post written by Emma Filbrun
Title: Betwixt Two Hearts
Author: Amanda Tru, Cathe Swanson, Kari Trumbo, Alana Terry, Carol Moncado, Chautona Havig
Series: Crossroads Collection 4
Major Themes: Romance, Valentine’s Day
Synopsis: Six interconnected stories center around an online matchmaking service.
I’ve been enjoying the Crossroads Collections ever since the first one was published a few years ago. It’s fun to read all the stories and see how they are tied together. This collection has six books in it, instead of the five that were in each of the previous three collections. I thoroughly enjoyed most of them.

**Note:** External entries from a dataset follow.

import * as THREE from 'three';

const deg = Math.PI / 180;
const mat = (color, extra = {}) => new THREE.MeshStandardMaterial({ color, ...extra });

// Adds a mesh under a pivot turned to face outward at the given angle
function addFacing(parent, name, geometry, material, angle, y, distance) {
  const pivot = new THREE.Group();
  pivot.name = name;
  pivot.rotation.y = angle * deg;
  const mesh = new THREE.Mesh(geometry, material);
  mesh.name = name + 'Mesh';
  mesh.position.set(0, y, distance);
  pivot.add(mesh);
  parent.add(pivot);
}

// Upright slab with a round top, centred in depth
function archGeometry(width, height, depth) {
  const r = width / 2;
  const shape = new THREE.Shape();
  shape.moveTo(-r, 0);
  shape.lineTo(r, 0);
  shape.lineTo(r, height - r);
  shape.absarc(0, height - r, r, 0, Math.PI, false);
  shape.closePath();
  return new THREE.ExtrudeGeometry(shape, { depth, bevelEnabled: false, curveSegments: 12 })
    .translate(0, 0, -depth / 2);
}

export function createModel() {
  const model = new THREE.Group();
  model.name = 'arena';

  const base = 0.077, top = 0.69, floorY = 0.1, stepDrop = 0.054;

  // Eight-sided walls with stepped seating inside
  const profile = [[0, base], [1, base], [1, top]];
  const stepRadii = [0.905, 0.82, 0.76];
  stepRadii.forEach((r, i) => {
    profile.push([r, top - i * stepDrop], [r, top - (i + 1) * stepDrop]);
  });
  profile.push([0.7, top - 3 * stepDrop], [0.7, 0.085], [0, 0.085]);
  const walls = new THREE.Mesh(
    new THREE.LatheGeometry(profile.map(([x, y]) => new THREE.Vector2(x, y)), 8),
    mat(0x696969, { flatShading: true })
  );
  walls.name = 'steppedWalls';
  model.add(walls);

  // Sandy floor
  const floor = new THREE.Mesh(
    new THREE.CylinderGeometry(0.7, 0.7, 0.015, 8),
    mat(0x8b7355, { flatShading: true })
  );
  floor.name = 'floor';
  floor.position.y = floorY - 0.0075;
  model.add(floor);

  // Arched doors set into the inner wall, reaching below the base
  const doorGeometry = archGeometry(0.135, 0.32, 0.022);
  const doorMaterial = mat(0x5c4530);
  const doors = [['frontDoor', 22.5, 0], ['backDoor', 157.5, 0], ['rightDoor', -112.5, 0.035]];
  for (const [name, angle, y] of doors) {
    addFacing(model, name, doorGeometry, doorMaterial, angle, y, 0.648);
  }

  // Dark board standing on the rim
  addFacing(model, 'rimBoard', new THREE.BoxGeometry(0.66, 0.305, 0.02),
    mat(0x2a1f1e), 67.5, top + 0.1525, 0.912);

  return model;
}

This time, the story that tied the entire collection together appears at the beginning, rather than the end. Betwixt Two Hearts describes the online matchmaking site that the entire collection centers around, and sets the stage for all the other stories. As they work together on building the website and setting people up with dates, Camden and Bailey struggle for control of the business—and for the first time in her life, Bailey learns Who God is and what real love is. I really appreciated the way Camden explained God to her.
I knew I would enjoy The Swedehearts Glory Quilt; I have loved all of Cathe Swanson’s books. Sure enough, this was a good one. I was slightly confused by some of the switches between characters, but after several chapters I had everyone straightened out. It was interesting to watch Eleanor figuring her life out and learning to be honest. I also enjoyed seeing mentions of the Jesus people, since I have family connections to that movement.
Whole Latte Love was a story I didn’t enjoy so much. I prefer stories in which the romance plays a lesser role. It was nice to watch Drew and Addie learning to know themselves and what they wanted, but that’s about all I got out of the story. I really did not appreciate the detailed kissing scene at the end.
I had a very hard time putting down Seoul Refuge. It was my favorite story in the collection. Each chapter told part of Caroline’s story, then switched to her husband Drisklay’s point of view as he tried to solve a murder case while she was on a missions trip to Korea. It was very easy to keep track of who was speaking, and I loved the way both characters were challenged and changed during the story.
Guardian of Her Heart was another so-so book, in my opinion. It was basically just a man-meets-woman-and-they-fall-in-love story—not my favorite, There was a detailed kissing scene in chapter 7.
I enjoyed Random Acts of Shyness, partly because I had heard so much about it for a long time, and partly because it was a delightful story. Heath had a major problem in the coping mechanism he had taught himself to use when in awkward social situations. Was it possible to find a girl who could overlook his problem and see the real Heath? I enjoyed the journey to find the answer!
I received a free ecopy of this book from the authors and chose to write a review.